Google’s appeal and settlement

Following the shock of Google vs Epic Games verdict, a few things happened:

  • The settlement Google reached with Match, Spotify, and State AGs just before the trial were sealed until the verdict in the jury trial. That settlement faced scrutiny from the judge who oversaw both cases, and its future is somewhat in doubt until the judge’s remedy is in.
  • In February 2024, Google requested that the judge throw out the ruling or grant a new trial - which Judge James Donato quickly dismissed: “This conduct is a frontal assault on the fair administration of justice. It undercuts due process. It calls into question just resolution of legal disputes. It is antithetical to our system.”
  • Then, in April 2024, Google said they plan to appeal the judge's upcoming ruling - but we wouldn’t be shocked if that’s dismissed, too.

Epic proposes new policies for Google

Now, we’re waiting for Judge Donato to decide how to rectify the injustices identified by the jury - in other words, what will Google need to give up or change about their policies? 

In April 2024, Epic proposed some policy updates to Judge Donato, which they say would help boost competition and level the playing field: 

  • Require Google to make all Android apps in the Play Store available to competing stores 
  • Require Google to distribute rival app stores in the Play Store
  • Forbid Google from automatically installing the Play Store on Android phones 
  • Allow developers to offer alternative payment options without anti-competitive fees (blocking User Choice Billing)
  • Allow developers to communicate directly with players, including linking from their app to a web shop (basically, no more anti-steering provisions)
  • Forbid Google from making anti-competitive agreements and deals with developers

Google countered with a 90 page document opposing Epic’s proposals, arguing that the proposals would do more harm than good - threatening consumers’ privacy and security, while limiting financial incentives for developers and OEMs. 

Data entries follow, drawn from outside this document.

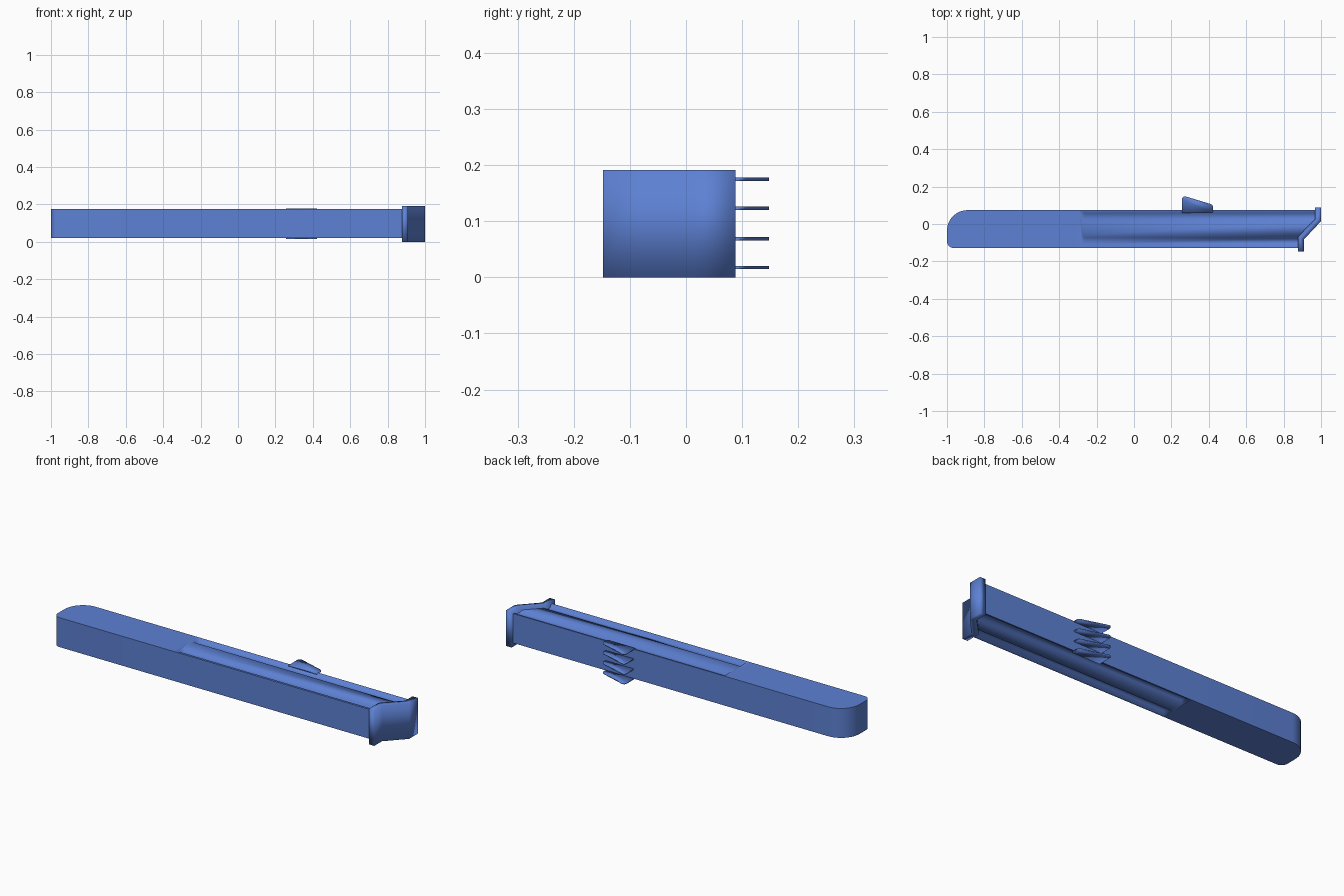
import bpy, bmesh, math

if "Cube" in bpy.data.objects:
    bpy.data.objects.remove(bpy.data.objects["Cube"])

blue = bpy.data.materials.new("blue")
blue.diffuse_color = (0.11, 0.22, 0.66, 1.0)
blue.use_nodes = True
blue.node_tree.nodes["Principled BSDF"].inputs["Base Color"].default_value = blue.diffuse_color


def finish(name, bm):
    bmesh.ops.recalc_face_normals(bm, faces=bm.faces)
    mesh = bpy.data.meshes.new(name)
    bm.to_mesh(mesh)
    bm.free()
    mesh.materials.append(blue)
    ob = bpy.data.objects.new(name, mesh)
    bpy.context.collection.objects.link(ob)
    return ob


def smooth(ob, angle):
    bpy.ops.object.select_all(action='DESELECT')
    ob.select_set(True)
    bpy.context.view_layer.objects.active = ob
    bpy.ops.object.shade_smooth_by_angle(angle=math.radians(angle))


def loft(name, lower, upper, z0, z1):
    """Join two matching xy outlines at heights z0 and z1 into a solid."""
    bm = bmesh.new()
    a = [bm.verts.new((x, y, z0)) for x, y in lower]
    b = [bm.verts.new((x, y, z1)) for x, y in upper]
    bm.faces.new(a)
    bm.faces.new(b)
    n = len(a)
    for i in range(n):
        j = (i + 1) % n
        bm.faces.new((a[i], a[j], b[j], b[i]))
    return finish(name, bm)


def arc(cx, cy, r, a0, a1, n=8):
    return [(cx + r * math.cos(math.radians(a0 + (a1 - a0) * i / n)),
             cy + r * math.sin(math.radians(a0 + (a1 - a0) * i / n)))
            for i in range(n + 1)]


# Long body with one rounded end and one stepped, slanted end
Z0, Z1 = 0.019, 0.176
outline = [(0.89, -0.128), (0.89, -0.073), (0.98, 0.022), (0.98, 0.074)]
outline += arc(-0.89, -0.036, 0.11, 90, 180, 12)
outline += arc(-0.965, -0.093, 0.035, 180, 270, 6)
body = loft("body", outline, outline, Z0, Z1)


# Two tapered grooves pressed into each broad face
def groove_outline(yc, grow):
    h, x0 = 0.016 + grow, -0.265 - grow
    return [(x0, yc - h), (1.2, yc - h), (1.2, yc + h), (x0, yc + h)]


DEPTH, OVER = 0.013, 0.004
for yc in (0.04, -0.089):
    for face, sign in ((Z1, 1), (Z0, -1)):
        cutter = loft("groove_cutter", groove_outline(yc, 0.0),
                      groove_outline(yc, 0.014),
                      face - sign * DEPTH, face + sign * OVER)
        mod = body.modifiers.new("groove", 'BOOLEAN')
        mod.operation = 'DIFFERENCE'
        mod.solver = 'EXACT'
        mod.object = cutter
        bpy.context.view_layer.objects.active = body
        bpy.ops.object.modifier_apply(modifier=mod.name)
        bpy.data.objects.remove(cutter)

# Split the faces ahead of the grooves so the plain end shades flat
bm = bmesh.new()
bm.from_mesh(body.data)
bmesh.ops.bisect_plane(bm, geom=bm.verts[:] + bm.edges[:] + bm.faces[:],
                       plane_co=(-0.295, 0, 0), plane_no=(1, 0, 0))
bm.to_mesh(body.data)
bm.free()
smooth(body, 62)

# Stepped end plate, softly shaded all round
plate = [(0.877, -0.148), (0.908, -0.148), (0.908, -0.083), (1.0, 0.015),
         (1.0, 0.088), (0.968, 0.088), (0.968, 0.027), (0.877, -0.068)]
end_plate = loft("end_plate", plate, plate, 0.0, 0.191)
smooth(end_plate, 180)

# Four thin fins standing on the back edge
fin = [(0.257, 0.06), (0.422, 0.06), (0.422, 0.092)]
fin += arc(0.407, 0.092, 0.015, 0, 72, 4)
fin += arc(0.272, 0.133, 0.015, 72, 180, 5)
for i, z in enumerate((0.0175, 0.0690, 0.1230, 0.1745)):
    ob = loft(f"fin_{i + 1}", fin, fin, z - 0.003, z + 0.003)
    smooth(ob, 180)
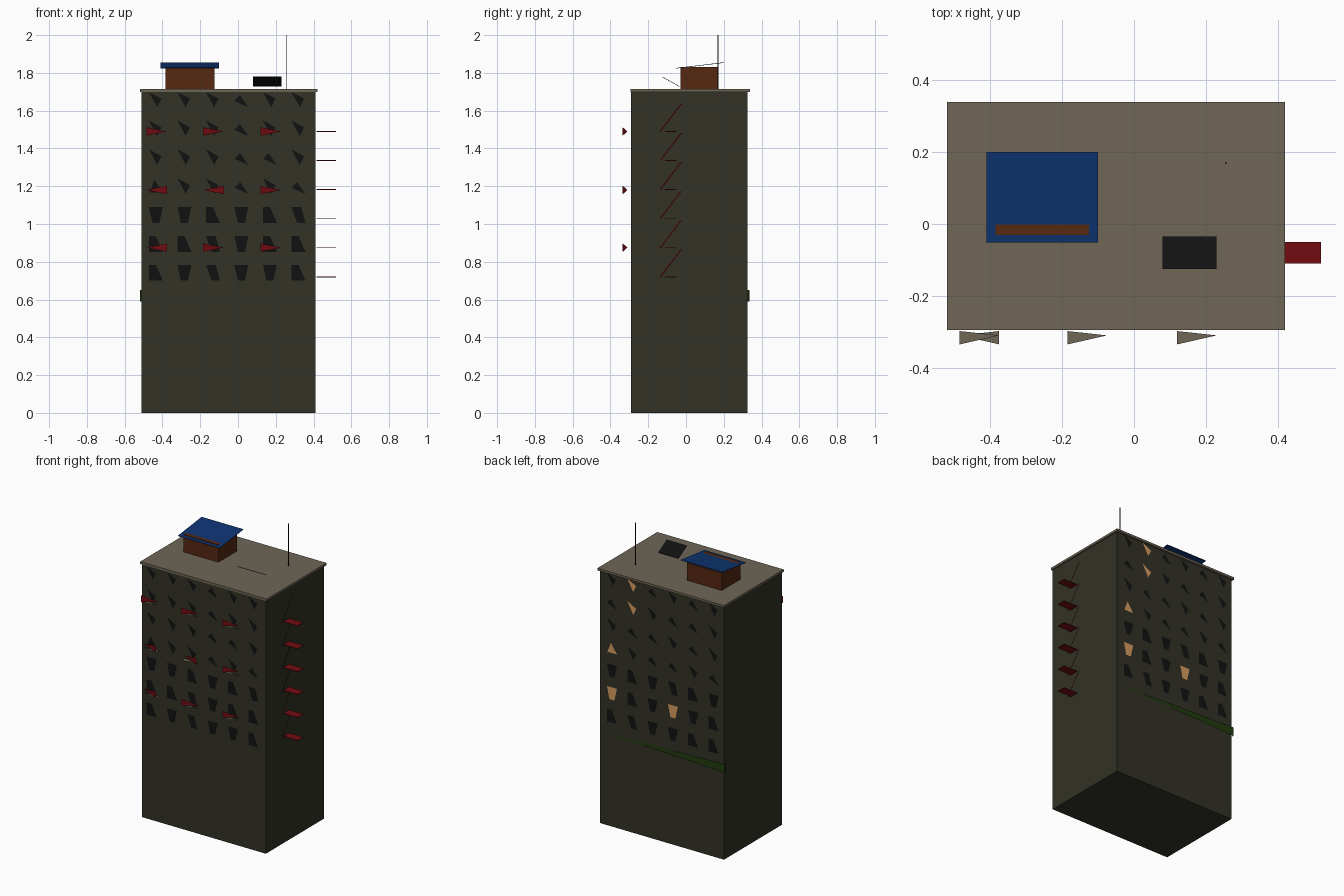
import bpy, math

if "Cube" in bpy.data.objects:
    bpy.data.objects.remove(bpy.data.objects["Cube"])

def mat(name, r, g, b):
    m = bpy.data.materials.new(name)
    m.diffuse_color = (r, g, b, 1)
    m.use_nodes = True
    m.node_tree.nodes["Principled BSDF"].inputs["Base Color"].default_value = m.diffuse_color
    return m

WALL = mat("dark olive wall", .032, .032, .020)
ROOF = mat("grey roof", .156, .133, .093)
BLUE = mat("blue sheet", .0044, .034, .17)
RED = mat("red metal", .17, .0037, .006)
BROWN = mat("rusty brown", .091, .021, .0056)
GREEN = mat("green band", .014, .042, .0045)
DARK = mat("black glass", .0056, .0056, .0056)
LIT = mat("lit window", .68, .33, .114)

def mesh(name, verts, faces, *mats, idx=None):
    me = bpy.data.meshes.new(name)
    me.from_pydata(verts, [], faces)
    for m in mats:
        me.materials.append(m)
    for p in me.polygons:
        p.material_index = idx[p.index] if idx else 0
    ob = bpy.data.objects.new(name, me)
    bpy.context.collection.objects.link(ob)
    return ob

BOX = [(0, 3, 2, 1), (4, 5, 6, 7), (0, 1, 5, 4), (1, 2, 6, 5), (2, 3, 7, 6), (3, 0, 4, 7)]

def box(name, m, x0, x1, y0, y1, z0, z1, slope=0):
    # slope lowers the box by that much towards the back
    v = [(x, y, z - (slope if y == y1 else 0)) for z in (z0, z1)
         for x, y in ((x0, y0), (x1, y0), (x1, y1), (x0, y1))]
    return mesh(name, v, BOX, m)

# building body and roof
box("lower_storeys", WALL, -.51, .41, -.29, .325, 0, .62)
box("upper_storeys", WALL, -.51, .41, -.29, .325, .62, 1.70)
box("roof_slab", ROOF, -.52, .42, -.295, .34, 1.70, 1.715)

# broken window panes: each letter is a pane shape in unit coordinates
SHAPES = {
    "A": [(-.5, -.5), (.5, -.5), (0, .5), (-.5, .5)],
    "B": [(-.25, -.5), (.25, -.5), (.5, .5), (-.5, .5)],
    "C": [(-.1, -.5), (.5, -.5), (.2, .5), (-.5, .5)],
    "D": [(.1, -.5), (.4, .05), (-.5, .5)],
    "E": [(-.5, -.1), (.5, -.5), (-.1, .25)],
    "F": [(-.45, -.4), (.5, -.4), (-.1, .4)],
}
FRONT = ["ABCBBA", "AACBAA", "BBABAC", "FDDEDE", "DDDEED", "DDDEDD", "DDDEDD"]
BACK = ["AABBCA", "ABBBAB", "BACBAB", "EDEEDF", "DEDEED", "DEEDDE", "DEDEDD"]
COLS = [-.435 + .151 * i for i in range(6)]
ROWS = [.742 + .153 * i for i in range(7)]
GLOW = {(1, 5), (1, 2), (3, 5), (5, 4), (6, 4)}

def windows(name, rows, y, side):
    verts, faces, idx = [], [], []
    for r, z in enumerate(ROWS):
        for c, x in enumerate(COLS):
            pts = SHAPES[rows[r][c]]
            face = range(len(verts), len(verts) + len(pts))
            verts += [(x - side * .037 * 2 * u, y, min(z + .084 * v, 1.698)) for u, v in pts]
            faces.append(tuple(face))
            idx.append(int(side > 0 and (r, c) in GLOW))
    mesh(name, verts, faces, DARK, LIT, idx=idx)

windows("front_windows", FRONT, -.295, -1)
windows("back_windows", BACK, .329, 1)

# balconies: tapering red rail in front of a tapering floor
for r, z in enumerate((.875, 1.18, 1.49)):
    for c, x in enumerate((-.43, -.13, .175)):
        d = 1 if r == 2 or (c > 0 and r == 0) or (c == 2 and r == 1) else -1
        a, b = x - .055 * d, x + .055 * d
        mesh("balcony_rail", [(a, -.335, z - .022), (b, -.31, z), (a, -.335, z + .022)],
             [(0, 1, 2)], RED)
        d = 1 if c == 1 else d
        a, b = x - .055 * d, x + .055 * d
        mesh("balcony_floor", [(a, -.335, z - .023), (a, -.298, z - .023), (b, -.31, z - .023)],
             [(0, 1, 2)], ROOF)

# fire escape: landings and slanted ladders on the right wall
for i in range(6):
    z = .72 + .154 * i
    box("escape_landing", RED, .415, .52, -.11, -.05, z - .002, z + .002)
    mesh("escape_ladder", [(.42, -.14, z), (.42, -.132, z), (.42, -.022, z + .145),
                           (.42, -.03, z + .145)], [(0, 1, 2, 3)], RED)

# tapering band on the back wall
mesh("green_band", [(.41, .33, .62), (-.52, .335, .59), (-.52, .335, .65), (-.52, .325, .59),
                    (-.52, .325, .65)], [(0, 1, 2), (1, 3, 4, 2)], GREEN)

# rooftop hut under a tilted sheet
box("roof_hut", BROWN, -.385, -.125, -.03, .17, 1.715, 1.832)
box("hut_sheet", BLUE, -.41, -.10, -.052, .20, 1.823, 1.826, slope=-.03)

# tilted panel and antenna
box("roof_panel", DARK, .08, .23, -.125, -.035, 1.777, 1.78, slope=.05)
box("antenna", DARK, .253, .257, .168, .172, 1.71, 2.0)
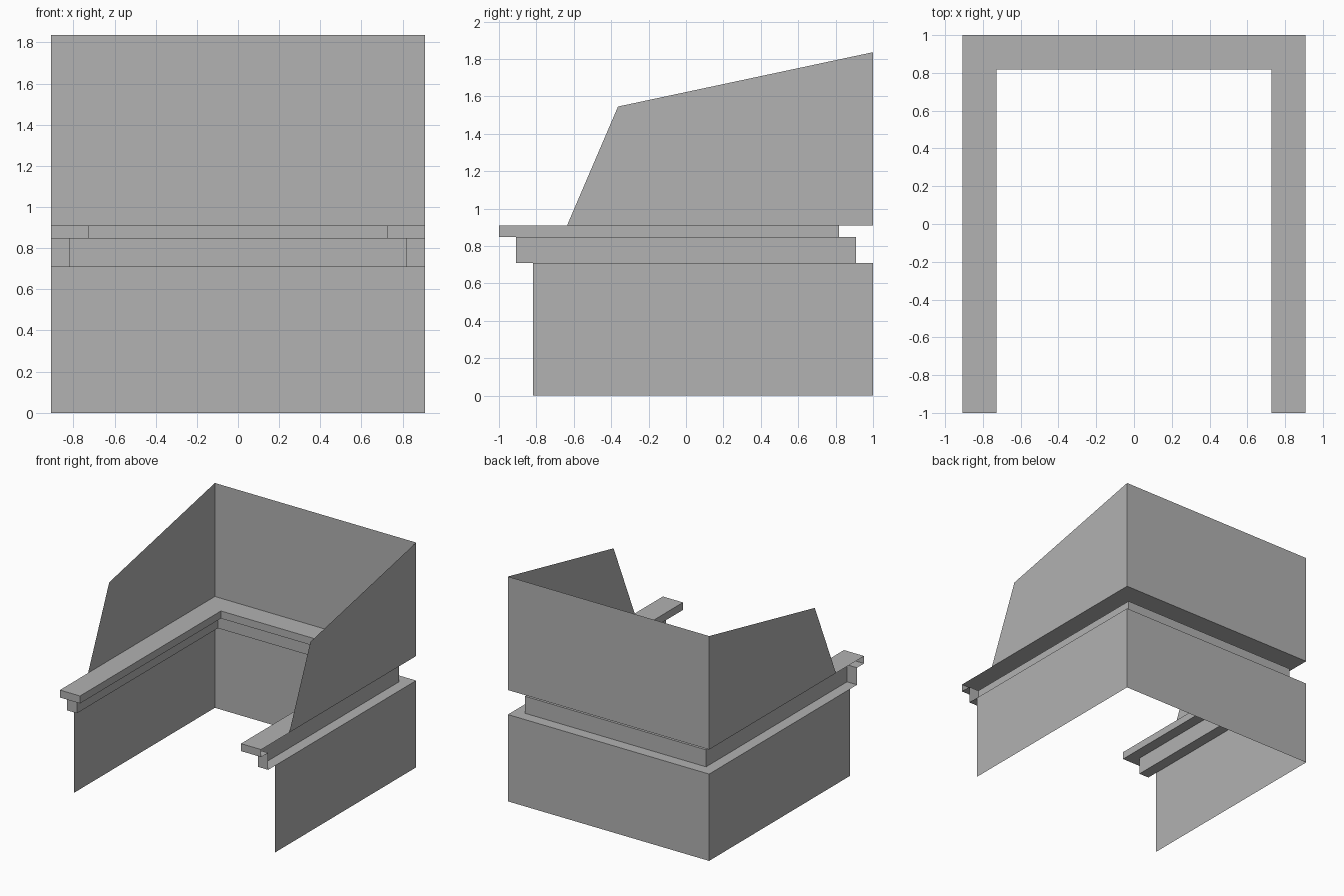
import bpy

if "Cube" in bpy.data.objects:
    bpy.data.objects.remove(bpy.data.objects["Cube"])

U = 1 / 11            # width of one step of the moulding
HALF, BACK = 10 * U, 1.0
Z_WALL, Z_BAND, Z_SHELF = 0.709, 0.848, 10 * U

grey = bpy.data.materials.new("plain_grey")
grey.use_nodes = True
COLOR = (0.445, 0.445, 0.445, 1)
grey.diffuse_color = COLOR
grey.node_tree.nodes["Principled BSDF"].inputs["Base Color"].default_value = COLOR


def add_sheet(name, verts, faces):
    mesh = bpy.data.meshes.new(name)
    mesh.from_pydata(verts, [], faces)
    mesh.materials.append(grey)
    mesh.update()
    obj = bpy.data.objects.new(name, mesh)
    bpy.context.collection.objects.link(obj)
    return obj


def sweep_u(name, profile, front):
    """Sweep an (inset, z) profile round the three sides of the U plan."""
    verts, faces = [], []
    for inset, z in profile:
        x, y = HALF - inset, BACK - inset
        verts += [(x, front, z), (x, y, z), (-x, y, z), (-x, front, z)]
    for row in range(len(profile) - 1):
        for i in range(3):
            a = row * 4 + i
            faces.append((a, a + 1, a + 5, a + 4))
    return add_sheet(name, verts, faces)


def end_cap(name, side, width, y, z0, z1):
    xa, xb = side * HALF, side * (HALF - width)
    face = (0, 1, 2, 3) if side < 0 else (3, 2, 1, 0)
    add_sheet(name, [(xa, y, z0), (xb, y, z0), (xb, y, z1), (xa, y, z1)], [face])


# Lower walls and stepped moulding
sweep_u("lower_wall", [(0, 0), (0, Z_WALL)], -9 * U)
sweep_u("lower_moulding", [(0, Z_WALL), (U, Z_WALL), (U, Z_BAND)], -10 * U)
sweep_u("shelf", [(U, Z_BAND), (2 * U, Z_BAND), (2 * U, Z_SHELF), (0, Z_SHELF)], -1)

# Front ends of the moulding
for side, label in ((1, "left"), (-1, "right")):
    end_cap(label + "_moulding_end", side, U, -10 * U, Z_WALL, Z_BAND)
    end_cap(label + "_shelf_end", side, 2 * U, -1, Z_BAND, Z_SHELF)
    xa, xb = side * HALF, side * (HALF - U)
    add_sheet(label + "_shelf_soffit",
              [(xa, -1, Z_BAND), (xb, -1, Z_BAND),
               (xb, -10 * U, Z_BAND), (xa, -10 * U, Z_BAND)],
              [(0, 1, 2, 3) if side < 0 else (3, 2, 1, 0)])

# Upper screen: raked side panels joined by a tall back
outline = [(-7 * U, Z_SHELF), (BACK, Z_SHELF), (BACK, 1.836), (-4 * U, 17 * U)]
verts = [(s * HALF, y, z) for s in (1, -1) for y, z in outline]
add_sheet("upper_screen", verts, [(0, 1, 2, 3), (7, 6, 5, 4), (1, 5, 6, 2)])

Donato responded, “I just don’t buy it.” Donato will make his final ruling on what exactly Google needs to remedy in the coming months. Either way, the app store regulations that come from this ruling are sure to give much more freedom to game developers in the US. 

Google vs Epic Games: History and timeline

  • August 13, 2020: Epic purposefully violates Play Store policies and Google pulls Fortnite from the Play Store, prompting Epic to file an antitrust lawsuit against Google in the US
  • November 6, 2020: The Google vs Epic jury trial begins
  • October, 12 2021: Google countersues Epic over breach of contract
  • September 6, 2023: Google settles with 36 US attorneys general on a different antitrust case in exchange for Google paying $700 million out to consumers, reducing the User Choice Billing fee to from 30% to 26%, and loosening sideloading restrictions
  • November 1, 2023: Google settles with the Match Group on yet another antitrust case in exchange for $40 million and letting Match Group use Google’s User Choice Billing system
  • December 11, 2023: The jury delivers the verdict in the Google vs Epic games case, finding Google guilty on all 11 counts of anti-competitive behavior
  • February 2, 2024: Google asks the judge to reject the jury’s ruling
  • April 12, 2024: Epic proposes a series of injunctions, which Google vehemently opposes

Take a page out of Epic’s book

You don’t need to wait for all the legal proceedings to settle to use your own payment systems, like Epic did in Project Liberty. Talk to us at Stash to learn more about setting up alternative payments that are Play Store compliant, engaging, and profitable.

More caSh witH sTash